When navigating different paths in your career journey, one of the main motivations behind decisions is what the role and company will teach you. For the ambitious and business-savvy, being able to improve upon oneself in professional and personal development is granted as the obvious, and one of the main ways in which someone can learn new skills or knowledge in a workplace environment is through training, attending conferences or taking part in events.
For HR managers and employers who do not have training protocols in place, they are under pressure to recognise the long-term benefits of investing employee learning & development.
According to the CIPD’s Aligning Business and Learning report, training can deliver foundation advantages such as:
So while these figures confirm the benefits of training for talent retention and productivity, employees still find it challenging to convince their employers to invest in their development. Below are our suggestions on how your employer could be convinced:
When thinking about your learning opportunities in the workplace, you may have actively researched or come across a webinar, conference or networking event that could potentially teach you something new. Consider in particular why this opportunity is important for your development, or why this new specific skill interests you. Research in detail how these learning opportunities can augment the performance of your work and benefit the business – numbers and stats are always helpful.

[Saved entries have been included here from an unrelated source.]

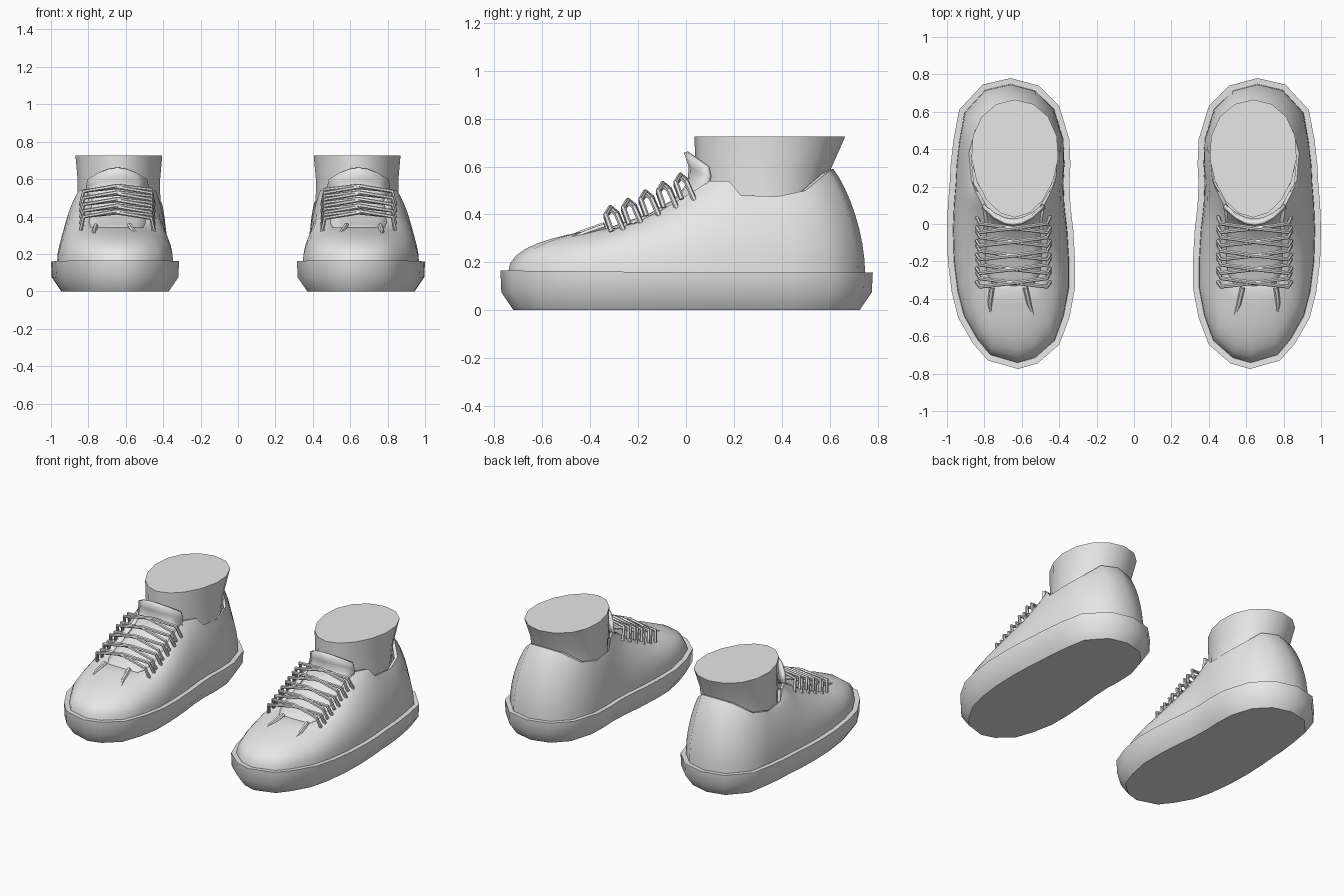
import bpy, bmesh, math
from mathutils import Vector

cube = bpy.data.objects.get("Cube")
if cube:
    bpy.data.objects.remove(cube, do_unlink=True)

grey = bpy.data.materials.new("plain grey")
grey.use_nodes = True
grey.diffuse_color = (0.8, 0.8, 0.8, 1)
grey.node_tree.nodes["Principled BSDF"].inputs["Base Color"].default_value = grey.diffuse_color

MID = 0.645  # centre line of the left shoe


def finish(ob, angle=40):
    """Colour, smooth and mirror a left-shoe part to make the pair."""
    ob.data.materials.clear()
    ob.data.materials.append(grey)
    bpy.ops.object.select_all(action='DESELECT')
    ob.select_set(True)
    bpy.context.view_layer.objects.active = ob
    bpy.ops.object.shade_smooth_by_angle(angle=math.radians(angle))
    ob.modifiers.new("pair", 'MIRROR').use_mirror_merge = False
    return ob


def loft(name, rings, closed=True, caps=()):
    """Skin a list of equal-length point rows; caps lists rows to fill."""
    bm = bmesh.new()
    rows = [[bm.verts.new(p) for p in ring] for ring in rings]
    n = len(rows[0])
    for a, b in zip(rows, rows[1:]):
        for i in range(n if closed else n - 1):
            j = (i + 1) % n
            bm.faces.new((a[i], a[j], b[j], b[i]))
    for c in caps:
        bm.faces.new(rows[c])
    bmesh.ops.recalc_face_normals(bm, faces=bm.faces)
    mesh = bpy.data.meshes.new(name)
    bm.to_mesh(mesh)
    bm.free()
    ob = bpy.data.objects.new(name, mesh)
    bpy.context.collection.objects.link(ob)
    return ob


def tubes(name, paths, radius):
    """Round cords along paths of (point, thickness factor)."""
    cu = bpy.data.curves.new(name, 'CURVE')
    cu.dimensions = '3D'
    cu.bevel_depth = radius
    cu.bevel_resolution = 1
    cu.use_fill_caps = True
    for path in paths:
        sp = cu.splines.new('POLY')
        sp.points.add(len(path) - 1)
        for pt, (co, r) in zip(sp.points, path):
            pt.co = (*co, 1)
            pt.radius = r
    ob = bpy.data.objects.new(name, cu)
    bpy.context.collection.objects.link(ob)
    bpy.ops.object.select_all(action='DESELECT')
    ob.select_set(True)
    bpy.context.view_layer.objects.active = ob
    bpy.ops.object.convert(target='MESH')
    return finish(bpy.context.view_layer.objects.active, 50)


# Sole outline: toe, outer side, heel, inner side
outline = [(.62, -.775), (.78, -.73), (.86, -.64), (.94, -.5), (.975, -.36),
           (.995, -.2), (1, -.03), (.995, .1), (.985, .22), (.98, .32),
           (.965, .45), (.935, .61), (.81, .745), (.66, .78), (.51, .74),
           (.4, .63), (.345, .45), (.34, .32), (.345, .22), (.34, .1),
           (.325, -.03), (.315, -.2), (.315, -.34), (.345, -.5),
           (.4, -.645), (.515, -.745)]


def sole_ring(inset, z):
    ring = []
    for x, y in outline:
        axis = Vector((.655, max(-.42, min(.45, y))))
        p = Vector((x, y))
        p += (axis - p).normalized() * inset
        ring.append(Vector((p.x, p.y, z - .01 * min(0, y) * (z > .1))))
    return ring


finish(loft("sole", [sole_ring(.055, 0), sole_ring(.004, .075), sole_ring(0, .158),
                     sole_ring(.03, .156)], caps=(0, 3)), 35)

# Opening edge, toe to heel, as half width, y, z
half_rim = [(0, -.35, .345), (.075, -.35, .345), (.12, -.34, .34), (.145, -.28, .345),
            (.155, -.2, .37), (.165, -.1, .42), (.155, .02, .49), (.165, .1, .54),
            (.205, .18, .54), (.225, .23, .48), (.238, .38, .475), (.205, .5, .5),
            (.115, .59, .575), (0, .615, .59)]
rim = [Vector((MID + w, y, z)) for w, y, z in half_rim]
rim += [Vector((MID - w, y, z)) for w, y, z in half_rim[-2:0:-1]]

# Upper: each column bulges from the sole to the opening, then folds inside
base = sole_ring(.032, .15)
rings = []
STEPS = 8
for s in range(STEPS + 1):
    t = s / STEPS
    ring = []
    for b, r in zip(base, rim):
        rise = r.z - b.z
        low = b + Vector((0, 0, .07 + .22 * rise))
        high = Vector((r.x + (b.x - r.x) * .5, r.y + (b.y - r.y) * .5, r.z - rise * .2))
        ring.append(b * (1 - t) ** 3 + low * 3 * t * (1 - t) ** 2
                    + high * 3 * t * t * (1 - t) + r * t ** 3)
    rings.append(ring)
lip = []
for b, r in zip(base, rim):
    d = Vector((r.x - b.x, r.y - b.y, 0)).normalized()
    lip.append(r + d * .022 - Vector((0, 0, .004)))
rings += [lip, [p - Vector((0, 0, .06)) for p in lip]]
finish(loft("upper", rings), 50)


# Ankle filling the opening
def ankle_ring(z, front, back, width, n=16):
    ring = []
    for i in range(n):
        a = math.tau * i / n
        c, s = math.cos(a), math.sin(a)
        ring.append((MID - .008 + width * c * (1 + .12 * s),
                     (front + back) / 2 + (back - front) / 2 * s, z))
    return ring


finish(loft("ankle", [ankle_ring(.34, .06, .56, .225), ankle_ring(.48, .05, .575, .222),
                      ankle_ring(.59, .04, .605, .22), ankle_ring(.725, .035, .665, .232)],
            caps=(0, 3)))

# Tongue: rows of y, z, half width, backward curl, droop
rows = []
for y, z, w, curl, droop in [(-.38, .315, .11, 0, .01), (-.28, .35, .14, 0, .02),
                             (-.15, .395, .16, 0, .02), (-.04, .46, .16, .02, .03),
                             (.015, .53, .165, .07, .03), (.02, .6, .162, .08, .04),
                             (0, .66, .155, .09, .06)]:
    rows.append([(MID + w * u, y + curl * u * u, z - droop * u * u)
                 for u in (-1, -.65, -.3, 0, .3, .65, 1)])
tongue = loft("tongue", rows, closed=False)
thick = tongue.modifiers.new("thickness", 'SOLIDIFY')
thick.thickness = .018
thick.offset = 0
finish(tongue)


# Laces: two crossing cords per row, ending in the eyelets
def slope(y):
    return .335 + max(0, y + .28) * .48


paths = []
for k in range(5):
    y = -.29 + .073 * k
    for side in (-1, 1):
        path = []
        for u, dy, lift in [(-.195, .035, -.01), (-.18, 0, .07), (0, -.025, .09),
                            (.18, -.045, .06), (.195, -.02, -.01)]:
            path.append(((MID + side * u, y + dy, slope(y) + lift + .004 * side), 1))
        paths.append(path)
tubes("laces", paths, .011)

# Tapered seam ends in front of the laces
tubes("seam_ends", [
    [((MID - .065, -.34, .355), 1), ((MID - .085, -.43, .325), .9), ((MID - .13, -.55, .28), .2)],
    [((MID + .115, -.34, .35), 1), ((MID + .125, -.42, .322), .9), ((MID + .12, -.5, .295), .2)],
], .014)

The employer may also enquire about the form in which this opportunity takes place. Naturally, conferences are more expensive than remote webinars, for example, but they come with much more advantages. Some of the professional advantages of attending a conference could be networking with like-minded professionals and promoting and building legitimacy to your respective business, as well as the information you could learn during this event.
Hindsight is a powerful thing but ultimately useless. For an employer to be engaging and agile, they must acknowledge that when opportunities to improve their employees’ skill sets appear, sometimes the cost of passing up on them is greater than seizing. Present to your employer the skills, both soft and hard, that you will learn that could give the business an edge over competitors. Worse still is finding out, in this case, that a competitor attended a conference and potentially secured leads through networking at an event that your employer passed up on.
Many industries currently have an aging workforce that has decades of skills and experience behind them. How can an employer ensure that those who replace retired employees will have the experience and problem-solving abilities of someone who has curated their knowledge over many years in a wide range of situations? Alternatively, how can an employer guarantee that a younger employee does not overshadow an older one simply because of skills they more recently learnt at university?
Intergenerational training programmes are a great way of not only making sure the majority of the workforce has an equal foundation of skills, but can additionally foster relationships between staff members.